"The thing is it's not as if we’re all a bunch of celebrities that signed up for this public life. We are people fighting for our lives, and we are fighting for our lives because we are not safe," Vivar said.
"Each image photographed, published, and circulated has the capacity to both inform a viewing public and inform the police."
Vivar and other activists have asked people on social media users and in the news media to blur their faces, hoping it would make it harder for technology used by police to identify them. Experts said while that technique may help, blurring doesn't totally solve the problem. Further complicating matters is the fact that facial recognition is regulated at the local level. Some cities, like San Francisco, have banned the use of facial recognition technology. Others, like Detroit, promote it. Congress has yet to pass any legislation related to facial recognition.
"One of the most important things the US really needs is a robust federal data law," Allie Funk, a senior research analyst for technology and democracy at Freedom House, told BuzzFeed News. "So many of these issues around surveillance, facial recognition, and how police are using these tools, we either don't know or what we do know is really scary."
In general, facial recognition technology works by running individual photos against large databases of images. These databases the police use might be made up of driver's license images or booking photos for people who have already been arrested. The facial recognition software produces a list of potential matches. Depending on the service used, the quality of the matches can be very low, especially for women or people of color.
Jake Laperruque, senior counsel at the Constitution Project at the Project on Government Oversight, told BuzzFeed News that facial recognition technology is dangerous both when it works and when it doesn't.
"There are higher rates of misidentification for people of color. But even if we had facial recognition systems that had perfect matching capability and got the exact right person 100% of the time, it's still a really dangerous tool," he said.

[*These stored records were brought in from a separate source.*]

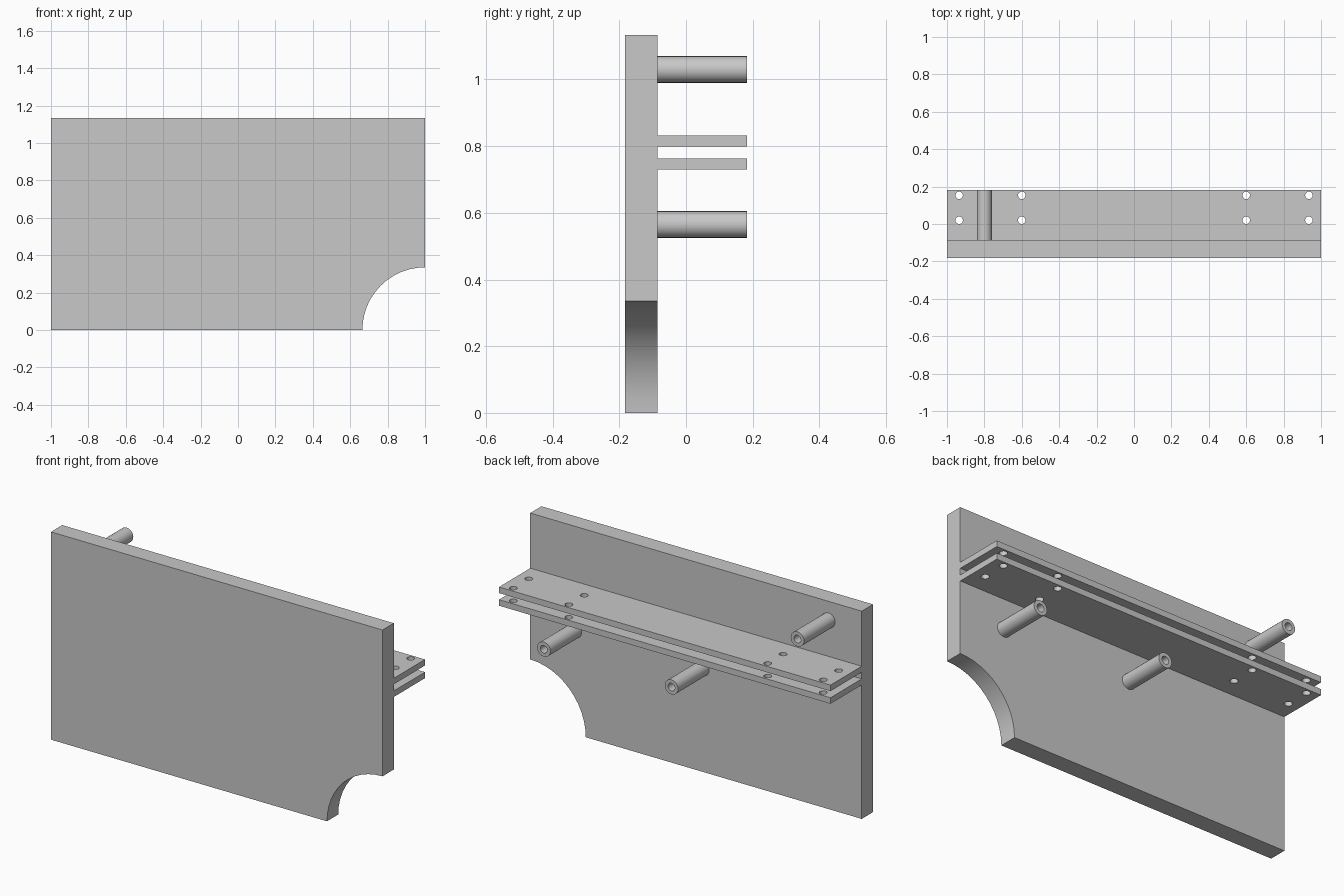
import bpy, bmesh
from math import sin, cos, pi, radians
from mathutils import Matrix, Vector

cube = bpy.data.objects.get("Cube")
if cube:
    bpy.data.objects.remove(cube, do_unlink=True)

grey = bpy.data.materials.new("plain grey")
grey.use_nodes = True
grey.diffuse_color = (0.58, 0.58, 0.58, 1)
grey.node_tree.nodes["Principled BSDF"].inputs["Base Color"].default_value = grey.diffuse_color

BACK, REAR, TOP = -0.086, 0.183, 1.133   # rear face of panel, shelf edge, panel height


def arc(cx, cy, r, start, end, steps):
    angles = [start + (end - start) * i / steps for i in range(steps + 1)]
    return [(cx + r * cos(a), cy + r * sin(a)) for a in angles]


def finish(name, bm):
    """Turn a bmesh into a named object with sharp edges kept."""
    bmesh.ops.remove_doubles(bm, verts=bm.verts, dist=1e-5)
    bmesh.ops.recalc_face_normals(bm, faces=bm.faces)
    mesh = bpy.data.meshes.new(name)
    bm.to_mesh(mesh)
    bm.free()
    mesh.materials.append(grey)
    obj = bpy.data.objects.new(name, mesh)
    bpy.context.collection.objects.link(obj)
    bpy.ops.object.select_all(action='DESELECT')
    obj.select_set(True)
    bpy.context.view_layer.objects.active = obj
    bpy.ops.object.shade_smooth_by_angle(angle=radians(30))
    return obj


def slab(name, loops, thickness, matrix):
    """Extrude a flat outline; any further loops become holes."""
    curve = bpy.data.curves.new(name + " outline", 'CURVE')
    curve.dimensions = '2D'
    curve.fill_mode = 'BOTH'
    curve.extrude = thickness / 2
    for loop in loops:
        spline = curve.splines.new('POLY')
        spline.points.add(len(loop) - 1)
        for point, (x, y) in zip(spline.points, loop):
            point.co = (x, y, 0, 1)
        spline.use_cyclic_u = True
    helper = bpy.data.objects.new(name + " outline", curve)
    bpy.context.collection.objects.link(helper)
    mesh = bpy.data.meshes.new_from_object(helper)
    bpy.data.objects.remove(helper, do_unlink=True)
    bm = bmesh.new()
    bm.from_mesh(mesh)
    bpy.data.meshes.remove(mesh)
    bm.transform(matrix)
    return finish(name, bm)


def tube(name, x, z, outer=0.04, inner=0.021):
    """Hollow post sticking out of the rear of the panel."""
    bm = bmesh.new()
    profile = [(outer, BACK), (outer, REAR), (inner, REAR), (inner, BACK)]
    verts = [bm.verts.new((x + r, y, z)) for r, y in profile]
    edges = [bm.edges.new(pair) for pair in zip(verts, verts[1:])]
    bmesh.ops.spin(bm, geom=verts + edges, cent=(x, 0, z), axis=(0, 1, 0),
                   angle=2 * pi, steps=24)
    return finish(name, bm)


# Upright panel with a quarter-round notch in its lower left corner
outline = [(-1, 0)] + arc(1, 0, 0.335, pi, pi / 2, 12) + [(1, TOP), (-1, TOP)]
slab("panel", [outline], BACK + REAR,
     Matrix.Translation((0, (BACK - REAR) / 2, 0)) @ Matrix.Rotation(pi / 2, 4, 'X'))

# Two drilled shelves
board = [(-1, BACK), (1, BACK), (1, REAR), (-1, REAR)]
holes = [arc(x, y, 0.02, 0, 2 * pi, 20)[:-1]
         for x in (-0.935, -0.6, 0.6, 0.935) for y in (0.02, 0.153)]
for name, height in (("upper_shelf", 0.816), ("lower_shelf", 0.747)):
    slab(name, [board] + holes, 0.033, Matrix.Translation((0, 0, height)))

# Hollow posts
tube("upper_post", -0.8, 1.03)
tube("lower_middle_post", -0.04, 0.565)
tube("lower_left_post", 0.73, 0.565)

But even if all the images were blurred, it would slow police identification efforts, not stop them completely — police could still use their own cameras, review closed-circuit television footage, or appeal to the public for their images. "With some of these free apps that just blur people's faces, the blur can be reversed," Jonathan Albright, research director at the Tow Center for Digital Journalism, told BuzzFeed News.
"The published work of journalists is, at this point, a small drop in the bucket compared with all the rest of that stuff," Daniel Kahn Gillmor, a senior staff technologist at the American Civil Liberties Union, told BuzzFeed News. "And it has a whole set of additional concerns around free press, and actually telling the story of what’s going on with the protests."
"It has a whole set of additional concerns around free press, and actually telling the story of what’s going on with the protests."
As a photo editor, here's what I think: When protesters say "no photos," there are two considerations at play: The first is how those images portray their subjects. The second is how the images might be exploited by police, whether by facial recognition or not.
In some ways, it's no surprise that journalists bear the brunt of these requests: We make ourselves accessible in a way the police, companies that make facial recognition technology, and Facebook, which owns Instagram, don't. Yelling at journalists is a lot easier than yelling at them.
And as the protests continue, and as norms and laws evolve, we're listening.
Emerson Sykes, an attorney at the American Civil Liberties Union, summed it up in a way: "As much as people might be wishing that certain photographs weren’t published in certain outlets, I think everyone acknowledges that we wouldn’t be where we are, we wouldn’t have made the progress that we’ve made, without the videos, without photos, without social media, and the spread of information."
Additional reporting by Caroline Haskins.